  • Providing consumers with important information is another example where government regulation can improve the lives of many people even while imposing some costs on individual companies. Consumers may have less information than firms do about the product the firm is selling, and it might be difficult for individuals to gather or evaluate relevant information. When individuals buy food or drugs, they may not know the contents of the products, which may limit their ability to make informed decisions. As a result, the government may regulate the disclosure of nutrition information or ingredients. Similarly, individuals buying a house might not know whether there is lead paint on the walls, so sellers may be required to disclose this.
  • Regulation can also limit activities whose harm may not be obvious to many consumers. An example of this is the Fiduciary Duty rule issued by the Obama administration. This rule requires financial advisers to meet a “fiduciary standard” and act in the best interest of their clients, even if the adviser would benefit from behaving otherwise. Some firms currently use commission-based fees, which create incentives for financial advisers to steer clients into products that may have higher fees and lower returns. This conflicted advice could be costing families an estimated $17 billion per year according to government estimates  (for more details see this EconoFact post).
  • Workers in some industries may face hazardous working conditions that they may not know about or that they find difficult to avoid. These workers may not fully understand the danger they face, or they may find it difficult to negotiate with their managers because they have limited power in their relationship. Recent regulations passed regarding the presence of Silica and Beryllium at the workplace, for instance, limit worker exposure to these toxic substances and can save lives.

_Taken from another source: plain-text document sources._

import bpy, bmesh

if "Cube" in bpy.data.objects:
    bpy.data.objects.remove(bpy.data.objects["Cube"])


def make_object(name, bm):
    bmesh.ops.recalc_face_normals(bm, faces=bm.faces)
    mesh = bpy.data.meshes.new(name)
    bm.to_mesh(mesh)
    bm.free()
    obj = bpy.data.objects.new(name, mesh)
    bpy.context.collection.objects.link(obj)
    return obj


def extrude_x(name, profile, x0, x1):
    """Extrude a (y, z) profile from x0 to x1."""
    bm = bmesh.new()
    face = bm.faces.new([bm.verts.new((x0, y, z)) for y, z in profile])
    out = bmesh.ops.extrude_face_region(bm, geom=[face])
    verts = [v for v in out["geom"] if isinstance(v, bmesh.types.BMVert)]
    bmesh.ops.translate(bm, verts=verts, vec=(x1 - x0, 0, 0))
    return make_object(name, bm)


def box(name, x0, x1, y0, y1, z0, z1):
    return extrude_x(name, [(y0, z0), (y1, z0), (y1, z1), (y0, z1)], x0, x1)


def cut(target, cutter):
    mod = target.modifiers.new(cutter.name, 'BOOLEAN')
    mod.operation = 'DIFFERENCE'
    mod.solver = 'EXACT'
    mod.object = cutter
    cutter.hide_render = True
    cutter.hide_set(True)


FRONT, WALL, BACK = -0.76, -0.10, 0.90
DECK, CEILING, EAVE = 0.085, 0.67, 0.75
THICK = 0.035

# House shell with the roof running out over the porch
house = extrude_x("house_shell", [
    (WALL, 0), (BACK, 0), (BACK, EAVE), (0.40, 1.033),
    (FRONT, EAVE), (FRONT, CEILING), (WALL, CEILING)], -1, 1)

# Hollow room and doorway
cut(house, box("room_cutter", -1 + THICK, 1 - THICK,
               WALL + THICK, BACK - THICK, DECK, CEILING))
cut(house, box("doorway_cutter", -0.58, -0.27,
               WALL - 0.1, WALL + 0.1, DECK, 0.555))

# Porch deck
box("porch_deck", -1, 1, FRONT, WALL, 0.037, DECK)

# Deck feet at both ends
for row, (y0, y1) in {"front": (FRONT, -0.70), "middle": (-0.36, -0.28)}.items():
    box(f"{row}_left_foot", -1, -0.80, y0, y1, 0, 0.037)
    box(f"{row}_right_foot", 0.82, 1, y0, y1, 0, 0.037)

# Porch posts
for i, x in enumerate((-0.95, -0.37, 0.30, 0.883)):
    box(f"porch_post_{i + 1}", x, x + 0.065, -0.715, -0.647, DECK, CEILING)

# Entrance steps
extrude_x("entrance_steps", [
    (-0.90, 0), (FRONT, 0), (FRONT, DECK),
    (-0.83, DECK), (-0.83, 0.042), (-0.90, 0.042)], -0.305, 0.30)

What this Means:

While regulations may be costly to businesses, there are a number of reasons why we, as a society, should embrace government intervention and regulations when they lead to socially beneficial outcomes. Regulations and rules have benefits as well as costs. Deciding which rules and regulations are, on net, beneficial requires careful cost-benefit analyses, and in the past these were regularly undertaken to evaluate proposed federal rules. This was re-emphasized by the Obama administration in a 2011 Executive Order that called on agencies to re-evaluate existing regulations as to the appropriateness of the rule. However, the recent Executive Order issued by Donald Trump in January 2017 suggested that regulations should focus only on the costs (and not the net benefits) as a metric for future rules and also stated that “any new incremental costs associated with new regulations shall…be offset by the elimination of existing costs associated with at least two prior regulations.” This standard is unlikely to yield socially beneficial outcomes.

Topics:

Consumer Protection / Deregulation / Occupational Safety
Written by The EconoFact Network. To contact with any questions or comments, please email contact@econofact.org.